Stored items from a collection:
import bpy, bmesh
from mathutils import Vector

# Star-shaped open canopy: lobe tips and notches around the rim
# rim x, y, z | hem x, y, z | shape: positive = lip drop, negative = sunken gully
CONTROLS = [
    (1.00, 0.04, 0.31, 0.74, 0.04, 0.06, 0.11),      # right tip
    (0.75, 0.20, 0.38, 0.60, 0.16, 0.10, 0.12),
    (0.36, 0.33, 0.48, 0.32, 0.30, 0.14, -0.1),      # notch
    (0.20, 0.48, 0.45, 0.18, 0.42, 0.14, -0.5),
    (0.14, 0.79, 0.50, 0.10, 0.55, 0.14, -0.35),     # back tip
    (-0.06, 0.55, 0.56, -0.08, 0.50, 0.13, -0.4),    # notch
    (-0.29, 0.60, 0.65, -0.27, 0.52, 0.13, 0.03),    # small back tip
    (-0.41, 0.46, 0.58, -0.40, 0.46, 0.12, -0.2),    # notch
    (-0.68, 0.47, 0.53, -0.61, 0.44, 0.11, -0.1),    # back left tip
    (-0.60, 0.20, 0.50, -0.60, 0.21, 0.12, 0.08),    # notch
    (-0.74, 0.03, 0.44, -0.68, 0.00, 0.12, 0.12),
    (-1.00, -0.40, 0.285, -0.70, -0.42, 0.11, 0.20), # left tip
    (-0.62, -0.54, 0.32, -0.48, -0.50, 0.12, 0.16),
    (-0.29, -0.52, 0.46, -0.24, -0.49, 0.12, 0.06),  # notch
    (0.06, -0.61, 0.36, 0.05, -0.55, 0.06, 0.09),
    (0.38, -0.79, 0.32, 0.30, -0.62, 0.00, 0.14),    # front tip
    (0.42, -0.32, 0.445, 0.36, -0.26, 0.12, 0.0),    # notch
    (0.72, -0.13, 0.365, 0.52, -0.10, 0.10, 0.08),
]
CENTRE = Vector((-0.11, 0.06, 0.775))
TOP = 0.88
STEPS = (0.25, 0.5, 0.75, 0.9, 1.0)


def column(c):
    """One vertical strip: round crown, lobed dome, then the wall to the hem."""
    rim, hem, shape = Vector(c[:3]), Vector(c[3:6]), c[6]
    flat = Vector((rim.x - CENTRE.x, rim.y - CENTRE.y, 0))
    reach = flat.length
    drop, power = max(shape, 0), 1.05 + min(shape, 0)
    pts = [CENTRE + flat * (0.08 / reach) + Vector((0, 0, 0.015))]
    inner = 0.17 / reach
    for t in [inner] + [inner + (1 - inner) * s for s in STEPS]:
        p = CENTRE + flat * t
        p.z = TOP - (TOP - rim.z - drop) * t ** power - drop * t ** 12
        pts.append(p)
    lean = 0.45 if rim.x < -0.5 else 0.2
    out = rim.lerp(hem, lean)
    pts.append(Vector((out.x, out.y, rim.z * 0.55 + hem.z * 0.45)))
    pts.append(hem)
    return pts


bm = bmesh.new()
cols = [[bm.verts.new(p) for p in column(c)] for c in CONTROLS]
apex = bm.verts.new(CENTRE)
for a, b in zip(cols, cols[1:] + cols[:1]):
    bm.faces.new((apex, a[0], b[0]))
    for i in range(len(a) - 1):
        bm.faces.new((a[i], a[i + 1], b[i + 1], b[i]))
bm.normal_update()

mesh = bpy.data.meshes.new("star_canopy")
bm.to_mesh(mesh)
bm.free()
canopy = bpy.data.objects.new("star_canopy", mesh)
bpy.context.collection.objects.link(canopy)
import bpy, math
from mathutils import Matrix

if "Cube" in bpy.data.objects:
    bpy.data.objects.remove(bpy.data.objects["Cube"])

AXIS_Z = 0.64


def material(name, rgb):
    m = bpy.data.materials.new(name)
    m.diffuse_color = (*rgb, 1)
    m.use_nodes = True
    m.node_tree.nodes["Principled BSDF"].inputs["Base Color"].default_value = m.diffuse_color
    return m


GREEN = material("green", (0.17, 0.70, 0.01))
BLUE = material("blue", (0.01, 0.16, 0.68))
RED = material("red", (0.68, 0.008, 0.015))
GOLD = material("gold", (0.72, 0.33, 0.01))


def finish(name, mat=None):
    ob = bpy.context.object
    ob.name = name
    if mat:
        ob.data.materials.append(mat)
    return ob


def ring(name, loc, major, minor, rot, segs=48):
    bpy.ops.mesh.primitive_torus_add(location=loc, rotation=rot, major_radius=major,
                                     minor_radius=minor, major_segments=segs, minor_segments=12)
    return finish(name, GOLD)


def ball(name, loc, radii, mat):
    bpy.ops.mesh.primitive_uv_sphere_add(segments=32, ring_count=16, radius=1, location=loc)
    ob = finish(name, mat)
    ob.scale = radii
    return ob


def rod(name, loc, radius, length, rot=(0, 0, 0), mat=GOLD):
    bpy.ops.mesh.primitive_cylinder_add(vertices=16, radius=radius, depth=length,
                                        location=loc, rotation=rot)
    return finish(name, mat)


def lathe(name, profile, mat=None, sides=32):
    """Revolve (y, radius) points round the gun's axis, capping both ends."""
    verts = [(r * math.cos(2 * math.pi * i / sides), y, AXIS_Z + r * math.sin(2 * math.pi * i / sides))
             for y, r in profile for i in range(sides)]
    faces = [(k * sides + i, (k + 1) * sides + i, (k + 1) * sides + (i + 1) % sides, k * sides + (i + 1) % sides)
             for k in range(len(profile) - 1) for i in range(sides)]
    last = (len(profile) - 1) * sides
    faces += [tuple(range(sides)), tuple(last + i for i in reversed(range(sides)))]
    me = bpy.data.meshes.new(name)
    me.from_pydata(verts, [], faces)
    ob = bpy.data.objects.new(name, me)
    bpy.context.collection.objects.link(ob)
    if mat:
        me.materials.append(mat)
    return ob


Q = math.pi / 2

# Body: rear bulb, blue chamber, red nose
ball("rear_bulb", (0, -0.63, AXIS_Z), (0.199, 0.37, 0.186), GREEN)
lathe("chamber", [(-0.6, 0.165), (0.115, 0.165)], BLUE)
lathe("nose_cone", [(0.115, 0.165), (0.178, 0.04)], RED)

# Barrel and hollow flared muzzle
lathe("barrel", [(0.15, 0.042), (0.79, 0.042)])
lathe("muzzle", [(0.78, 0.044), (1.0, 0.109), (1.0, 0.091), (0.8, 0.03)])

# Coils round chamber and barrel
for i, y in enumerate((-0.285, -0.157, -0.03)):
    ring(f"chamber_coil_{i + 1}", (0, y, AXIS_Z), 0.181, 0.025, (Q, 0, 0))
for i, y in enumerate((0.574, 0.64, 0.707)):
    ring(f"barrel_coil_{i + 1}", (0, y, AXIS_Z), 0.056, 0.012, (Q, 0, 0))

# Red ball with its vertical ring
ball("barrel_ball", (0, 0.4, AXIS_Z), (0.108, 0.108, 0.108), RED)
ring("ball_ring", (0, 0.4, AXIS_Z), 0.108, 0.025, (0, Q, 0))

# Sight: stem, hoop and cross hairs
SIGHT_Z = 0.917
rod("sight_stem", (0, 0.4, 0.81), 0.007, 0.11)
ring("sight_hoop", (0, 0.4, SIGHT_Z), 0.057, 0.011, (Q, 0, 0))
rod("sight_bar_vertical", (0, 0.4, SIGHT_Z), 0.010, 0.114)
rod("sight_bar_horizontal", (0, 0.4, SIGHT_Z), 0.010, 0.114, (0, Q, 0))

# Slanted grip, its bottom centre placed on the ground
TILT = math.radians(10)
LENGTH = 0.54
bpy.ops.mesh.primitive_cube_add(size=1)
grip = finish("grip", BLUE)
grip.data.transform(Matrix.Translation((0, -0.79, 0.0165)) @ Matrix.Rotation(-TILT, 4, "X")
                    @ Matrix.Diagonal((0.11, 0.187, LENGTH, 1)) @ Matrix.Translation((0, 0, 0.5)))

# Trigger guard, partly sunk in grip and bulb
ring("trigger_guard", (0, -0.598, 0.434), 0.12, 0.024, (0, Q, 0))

ASSIGNMENT | In the entries above, find each line with the string "finish" and copy it.

TASK OUTPUT |
def finish(name, mat=None):
    return finish(name, GOLD)
    ob = finish(name, mat)
    return finish(name, mat)
grip = finish("grip", BLUE)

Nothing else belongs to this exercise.